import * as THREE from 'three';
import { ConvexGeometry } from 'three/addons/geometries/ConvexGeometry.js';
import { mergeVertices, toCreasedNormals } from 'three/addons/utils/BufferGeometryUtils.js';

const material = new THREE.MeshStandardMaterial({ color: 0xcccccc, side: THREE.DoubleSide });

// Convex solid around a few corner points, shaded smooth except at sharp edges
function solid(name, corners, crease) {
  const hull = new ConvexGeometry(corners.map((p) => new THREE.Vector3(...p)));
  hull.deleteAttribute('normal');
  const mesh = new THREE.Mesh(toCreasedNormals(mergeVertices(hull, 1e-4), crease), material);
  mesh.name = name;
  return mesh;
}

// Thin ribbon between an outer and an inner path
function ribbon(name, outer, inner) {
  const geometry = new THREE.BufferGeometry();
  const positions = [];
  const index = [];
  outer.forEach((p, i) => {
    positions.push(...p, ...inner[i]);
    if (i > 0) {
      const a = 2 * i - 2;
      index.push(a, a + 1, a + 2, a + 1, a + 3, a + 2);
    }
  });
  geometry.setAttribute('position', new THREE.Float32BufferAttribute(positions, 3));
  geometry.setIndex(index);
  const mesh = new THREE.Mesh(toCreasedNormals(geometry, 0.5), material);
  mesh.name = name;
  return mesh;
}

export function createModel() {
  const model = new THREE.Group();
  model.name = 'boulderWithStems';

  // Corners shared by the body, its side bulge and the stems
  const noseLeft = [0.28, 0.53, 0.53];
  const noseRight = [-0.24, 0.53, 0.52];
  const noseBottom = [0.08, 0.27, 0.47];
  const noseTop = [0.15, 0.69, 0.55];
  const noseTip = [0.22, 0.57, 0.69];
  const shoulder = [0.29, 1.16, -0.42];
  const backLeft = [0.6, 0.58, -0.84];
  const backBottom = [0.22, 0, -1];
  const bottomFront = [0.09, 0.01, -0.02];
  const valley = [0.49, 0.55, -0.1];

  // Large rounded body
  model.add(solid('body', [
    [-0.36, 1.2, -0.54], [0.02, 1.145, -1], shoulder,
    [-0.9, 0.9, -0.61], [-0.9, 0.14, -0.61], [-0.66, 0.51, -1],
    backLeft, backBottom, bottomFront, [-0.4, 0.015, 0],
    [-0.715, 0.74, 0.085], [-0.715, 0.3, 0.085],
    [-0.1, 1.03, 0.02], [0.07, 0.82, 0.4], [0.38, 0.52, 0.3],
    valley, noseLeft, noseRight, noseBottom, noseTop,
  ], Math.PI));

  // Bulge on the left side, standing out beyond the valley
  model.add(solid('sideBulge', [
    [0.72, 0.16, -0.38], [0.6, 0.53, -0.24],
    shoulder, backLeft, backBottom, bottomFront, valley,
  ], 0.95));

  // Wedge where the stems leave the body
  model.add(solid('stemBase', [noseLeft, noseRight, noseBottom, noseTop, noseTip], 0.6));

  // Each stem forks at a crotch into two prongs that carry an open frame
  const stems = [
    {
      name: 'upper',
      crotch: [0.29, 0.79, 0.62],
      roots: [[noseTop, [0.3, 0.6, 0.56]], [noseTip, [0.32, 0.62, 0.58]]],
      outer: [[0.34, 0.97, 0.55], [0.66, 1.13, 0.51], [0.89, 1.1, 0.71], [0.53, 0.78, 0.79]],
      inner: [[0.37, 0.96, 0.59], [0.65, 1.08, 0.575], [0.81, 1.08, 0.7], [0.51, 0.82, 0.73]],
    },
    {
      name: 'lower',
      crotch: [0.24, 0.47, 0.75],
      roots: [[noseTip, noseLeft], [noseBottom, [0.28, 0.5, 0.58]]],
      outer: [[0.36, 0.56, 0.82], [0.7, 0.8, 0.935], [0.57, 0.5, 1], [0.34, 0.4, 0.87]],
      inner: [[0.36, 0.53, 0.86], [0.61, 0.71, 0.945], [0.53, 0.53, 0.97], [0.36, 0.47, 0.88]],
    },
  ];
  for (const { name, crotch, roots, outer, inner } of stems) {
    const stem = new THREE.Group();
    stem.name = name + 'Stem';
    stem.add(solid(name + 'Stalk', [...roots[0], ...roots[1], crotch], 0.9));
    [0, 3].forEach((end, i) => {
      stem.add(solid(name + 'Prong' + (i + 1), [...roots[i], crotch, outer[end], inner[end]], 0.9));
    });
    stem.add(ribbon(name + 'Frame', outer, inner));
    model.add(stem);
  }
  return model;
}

**WORK INSTRUCTIONS:** Output the records in full, exactly.

**OUTPUT BELOW:**
import * as THREE from 'three';
import { ConvexGeometry } from 'three/addons/geometries/ConvexGeometry.js';
import { mergeVertices, toCreasedNormals } from 'three/addons/utils/BufferGeometryUtils.js';

const material = new THREE.MeshStandardMaterial({ color: 0xcccccc, side: THREE.DoubleSide });

// Convex solid around a few corner points, shaded smooth except at sharp edges
function solid(name, corners, crease) {
  const hull = new ConvexGeometry(corners.map((p) => new THREE.Vector3(...p)));
  hull.deleteAttribute('normal');
  const mesh = new THREE.Mesh(toCreasedNormals(mergeVertices(hull, 1e-4), crease), material);
  mesh.name = name;
  return mesh;
}

// Thin ribbon between an outer and an inner path
function ribbon(name, outer, inner) {
  const geometry = new THREE.BufferGeometry();
  const positions = [];
  const index = [];
  outer.forEach((p, i) => {
    positions.push(...p, ...inner[i]);
    if (i > 0) {
      const a = 2 * i - 2;
      index.push(a, a + 1, a + 2, a + 1, a + 3, a + 2);
    }
  });
  geometry.setAttribute('position', new THREE.Float32BufferAttribute(positions, 3));
  geometry.setIndex(index);
  const mesh = new THREE.Mesh(toCreasedNormals(geometry, 0.5), material);
  mesh.name = name;
  return mesh;
}

export function createModel() {
  const model = new THREE.Group();
  model.name = 'boulderWithStems';

  // Corners shared by the body, its side bulge and the stems
  const noseLeft = [0.28, 0.53, 0.53];
  const noseRight = [-0.24, 0.53, 0.52];
  const noseBottom = [0.08, 0.27, 0.47];
  const noseTop = [0.15, 0.69, 0.55];
  const noseTip = [0.22, 0.57, 0.69];
  const shoulder = [0.29, 1.16, -0.42];
  const backLeft = [0.6, 0.58, -0.84];
  const backBottom = [0.22, 0, -1];
  const bottomFront = [0.09, 0.01, -0.02];
  const valley = [0.49, 0.55, -0.1];

  // Large rounded body
  model.add(solid('body', [
    [-0.36, 1.2, -0.54], [0.02, 1.145, -1], shoulder,
    [-0.9, 0.9, -0.61], [-0.9, 0.14, -0.61], [-0.66, 0.51, -1],
    backLeft, backBottom, bottomFront, [-0.4, 0.015, 0],
    [-0.715, 0.74, 0.085], [-0.715, 0.3, 0.085],
    [-0.1, 1.03, 0.02], [0.07, 0.82, 0.4], [0.38, 0.52, 0.3],
    valley, noseLeft, noseRight, noseBottom, noseTop,
  ], Math.PI));

  // Bulge on the left side, standing out beyond the valley
  model.add(solid('sideBulge', [
    [0.72, 0.16, -0.38], [0.6, 0.53, -0.24],
    shoulder, backLeft, backBottom, bottomFront, valley,
  ], 0.95));

  // Wedge where the stems leave the body
  model.add(solid('stemBase', [noseLeft, noseRight, noseBottom, noseTop, noseTip], 0.6));

  // Each stem forks at a crotch into two prongs that carry an open frame
  const stems = [
    {
      name: 'upper',
      crotch: [0.29, 0.79, 0.62],
      roots: [[noseTop, [0.3, 0.6, 0.56]], [noseTip, [0.32, 0.62, 0.58]]],
      outer: [[0.34, 0.97, 0.55], [0.66, 1.13, 0.51], [0.89, 1.1, 0.71], [0.53, 0.78, 0.79]],
      inner: [[0.37, 0.96, 0.59], [0.65, 1.08, 0.575], [0.81, 1.08, 0.7], [0.51, 0.82, 0.73]],
    },
    {
      name: 'lower',
      crotch: [0.24, 0.47, 0.75],
      roots: [[noseTip, noseLeft], [noseBottom, [0.28, 0.5, 0.58]]],
      outer: [[0.36, 0.56, 0.82], [0.7, 0.8, 0.935], [0.57, 0.5, 1], [0.34, 0.4, 0.87]],
      inner: [[0.36, 0.53, 0.86], [0.61, 0.71, 0.945], [0.53, 0.53, 0.97], [0.36, 0.47, 0.88]],
    },
  ];
  for (const { name, crotch, roots, outer, inner } of stems) {
    const stem = new THREE.Group();
    stem.name = name + 'Stem';
    stem.add(solid(name + 'Stalk', [...roots[0], ...roots[1], crotch], 0.9));
    [0, 3].forEach((end, i) => {
      stem.add(solid(name + 'Prong' + (i + 1), [...roots[i], crotch, outer[end], inner[end]], 0.9));
    });
    stem.add(ribbon(name + 'Frame', outer, inner));
    model.add(stem);
  }
  return model;
}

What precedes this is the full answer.